A UN panel of experts called for an international commission of inquiry on Yemen, saying the Saudi-led coalition waging war on the Arab impoverished country carried out 119 sorties that violated humanitarian law.
In a report released on Tuesday, the panel said the UN Security Council should consider setting up the inquiry to “investigate reports of violations of international humanitarian law and human rights law in Yemen by all parties and to identify the perpetrators of such violations.”
The panel said it had documented coalition strikes on civilian targets including refugee camps, weddings, buses, residential areas, medical facilities, schools, mosques, markets, factories, food warehouses and airports.
“Many attacks involved multiple air strikes on multiple civilian objects,” it said.
Yemen has been since March 26 under brutal aggression by Saudi-led coalition.
Thousands have been martyred and injured in the attack, with the vast majority of them are civilians.
Riyadh launched the attack on Yemen in a bid to restore power to fugitive president Abd Rabbu Mansour Hadi who is a close ally to Saudi Arabia.
More than 5,800 people have been killed and 27,000 wounded since then, according to UN figures.
About 60 percent of all civilian deaths and injuries were caused by air-launched explosives, the report said.
The experts documented at least three alleged cases of civilians fleeing residential bombings and being chased and shot at by helicopters.
More than 21 million people in Yemen — 82 percent of the population — are facing severe food shortages.

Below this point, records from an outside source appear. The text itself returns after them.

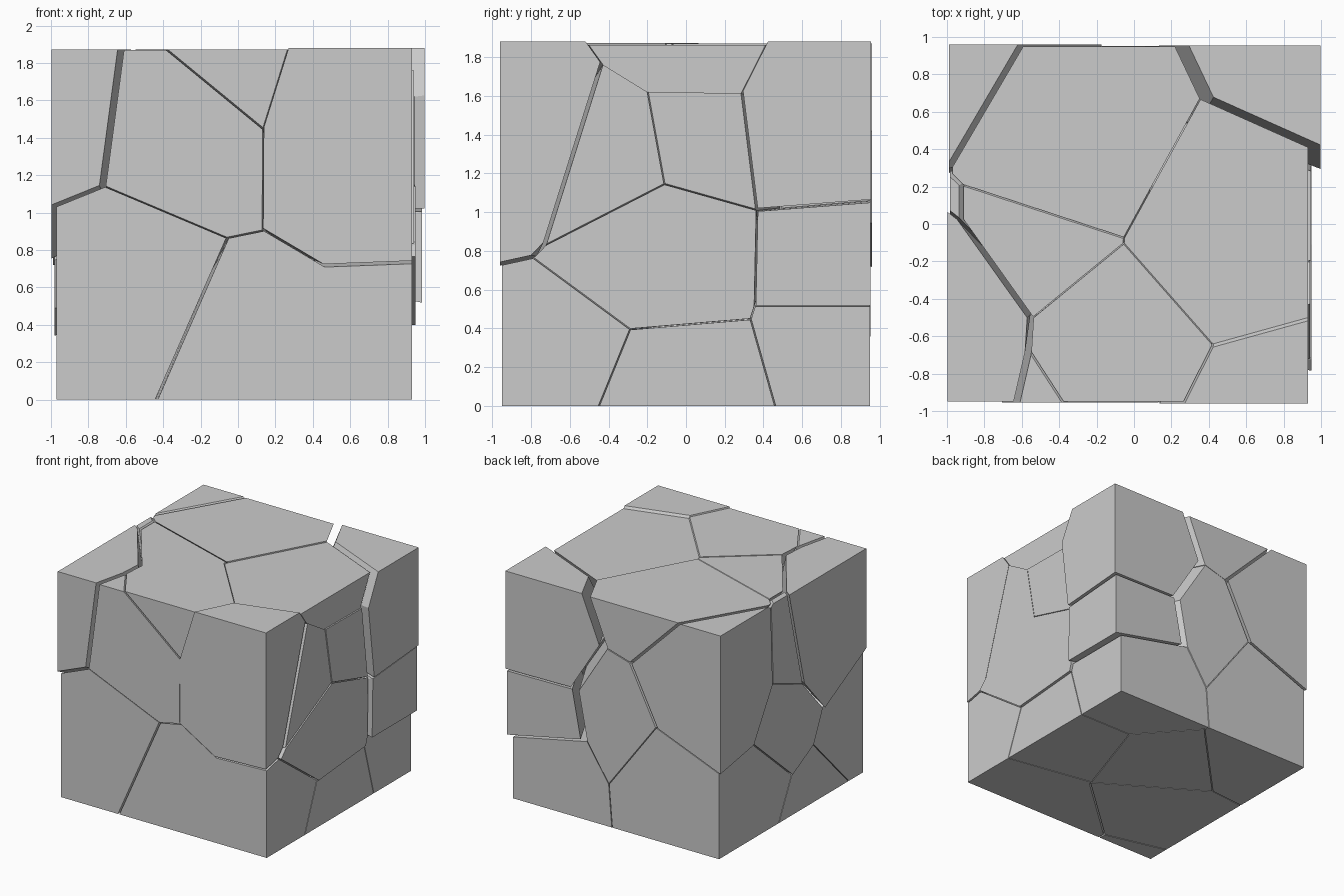
import bpy, bmesh
from mathutils import Vector

if "Cube" in bpy.data.objects:
    bpy.data.objects.remove(bpy.data.objects["Cube"])

# Block that is shattered into Voronoi fragments
LO, HI = Vector((-0.97, -0.95, 0.0)), Vector((0.93, 0.95, 1.87))
GAP = 0.003

# Approximate centre of each fragment
seeds = {k: Vector(v) for k, v in dict(
    A=(-.7, .72, 1.35), B=(-.25, .45, 1.6), C=(.7, .75, 1.5), D=(.45, .1, 1.75),
    E=(.6, -.75, 1.3), F=(0, -.6, 1.7), G=(-.8, -.6, 1.4), H=(-.5, -.1, 1.7),
    I=(-.65, -.75, .6), J=(0, -.7, .4), K=(.75, -.75, .35), L=(.7, -.35, 1.35),
    M=(.75, .1, 1.4), N=(.75, -.1, .8), O=(.7, .7, .77), P=(.65, 0, .25),
    Q=(.55, .75, .25), R=(.1, .7, 1.05), S=(0, .2, .25), T=(-.5, .7, .4),
    U=(-.6, -.3, .2), V=(-.85, .1, 1.5), X=(-.3, -.75, 1.2), Y=(-.75, .1, .75)).items()}

# Crack junctions on each face: touching fragments and 2D position
top = [("AB", -.6, .95), ("AB", -.97, .36), ("BV", -.97, .28), ("BHV", -.88, .18),
       ("GHV", -.96, .08), ("BDH", -.06, -.06), ("DFH", -.06, -.12), ("BCD", .38, .63),
       ("BC", .22, .95), ("CD", .93, .45), ("DEF", .43, -.62), ("DE", .93, -.51),
       ("EF", .3, -.95), ("FGH", -.53, -.5)]
front = [("FGX", -.6, 1.85), ("FX", -.2, 1.87), ("EFX", .11, 1.48), ("EJX", .14, .92),
         ("IJX", -.03, .86), ("GIX", -.72, 1.14), ("GI", -.97, 1.03), ("EJK", .46, .72),
         ("EK", .93, .72), ("JK", .45, 0), ("IJ", -.45, 0)]
right = [("DEL", -.43, 1.76), ("DLM", -.2, 1.63), ("CDM", .28, 1.62), ("LMN", -.11, 1.15),
         ("ELN", -.73, .83), ("EKN", -.79, .75), ("KNP", -.29, .4), ("KP", -.47, 0),
         ("NPQ", .33, .46), ("NOQ", .37, .53), ("CMNO", .36, 1.0), ("PQ", .5, 0),
         ("CO", .95, 1.05), ("OQ", .95, .48)]
back = [("BCR", .03, 1.46), ("ABR", -.15, 1.44), ("ART", -.39, .95), ("COR", .3, 1.13),
        ("OQR", .28, .69), ("QRT", .1, .41), ("QT", .06, 0), ("AT", -.97, .72)]
left = [("AVY", .255, 1.2), ("GVY", -.15, 1.06), ("ATY", .505, .8), ("GIY", -.37, .73),
        ("IUY", -.32, .5), ("TUY", -.05, .34), ("TU", .09, 0), ("IU", -.7, 0)]
bottom = [("PQS", .44, .43), ("QST", .03, .87), ("ST", -.42, .55), ("STU", -.6, .24),
          ("JKP", .17, -.36), ("JPS", .16, -.33), ("JSU", .1, -.33), ("IJU", -.45, -.89)]

junctions = []
for face, axis, level in ((top, 2, HI.z), (bottom, 2, 0), (front, 1, LO.y),
                          (back, 1, HI.y), (left, 0, LO.x), (right, 0, HI.x)):
    for cells, a, b in face:
        p = [a, b]
        p.insert(axis, level)
        junctions.append((cells, Vector(p)))


def relax(rate):
    """Nudge the centres until each junction is equally far from its fragments."""
    for cells, p in junctions:
        dist = {k: max((p - s).length, 1e-4) for k, s in seeds.items()}
        r = sum(dist[k] for k in cells) / len(cells)
        for k, s in seeds.items():
            if k in cells or dist[k] < r * 1.02:
                target = r if k in cells else r * 1.02
                s += (p - s) * ((dist[k] - target) / dist[k] * rate)
    for s in seeds.values():
        for i in range(3):
            s[i] = min(max(s[i], LO[i] + .02), HI[i] - .02)


for step in range(500):
    relax(0.4 if step < 350 else 0.12)

# Small drift of the loosened fragments
drift = dict(A=(-.02, .01, 0), C=(.068, .005, .01), O=(.055, .003, 0), G=(-.028, 0, .003),
             V=(-.015, 0, 0), Y=(-.01, 0, 0), D=(0, 0, -.008), N=(.018, 0, 0),
             L=(.012, 0, 0), M=(.015, 0, 0), E=(0, -.01, .01), F=(0, 0, .003),
             X=(0, -.004, 0), J=(.008, 0, 0), R=(0, .003, 0))


def make_fragment(key):
    """Cut the block down to the cell around one centre."""
    s = seeds[key]
    bm = bmesh.new()
    bmesh.ops.create_cube(bm, size=1)
    for v in bm.verts:
        v.co = Vector([(LO[i] + HI[i]) / 2 + v.co[i] * (HI[i] - LO[i]) for i in range(3)])
    for other, t in seeds.items():
        n = t - s
        if other == key or n.length < 1e-4:
            continue
        n.normalize()
        cut = bmesh.ops.bisect_plane(bm, geom=bm.verts[:] + bm.edges[:] + bm.faces[:], dist=1e-5,
                                     plane_co=(s + t) / 2 - n * GAP, plane_no=n, clear_outer=True)
        rim = [e for e in cut["geom_cut"] if isinstance(e, bmesh.types.BMEdge)
               and e.is_valid and e.is_boundary]
        if len(rim) > 2:
            bmesh.ops.edgeloop_fill(bm, edges=rim)
    bmesh.ops.recalc_face_normals(bm, faces=bm.faces[:])
    if bm.faces:
        mesh = bpy.data.meshes.new("fragment_" + key.lower())
        bm.to_mesh(mesh)
        obj = bpy.data.objects.new(mesh.name, mesh)
        obj.location = drift.get(key, (0, 0, 0))
        bpy.context.collection.objects.link(obj)
    bm.free()


for key in seeds:
    make_fragment(key)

The dire humanitarian crisis is compounded by the Saudi blockade of ships carrying fuel, food and other essentials that are trying to reach Yemen.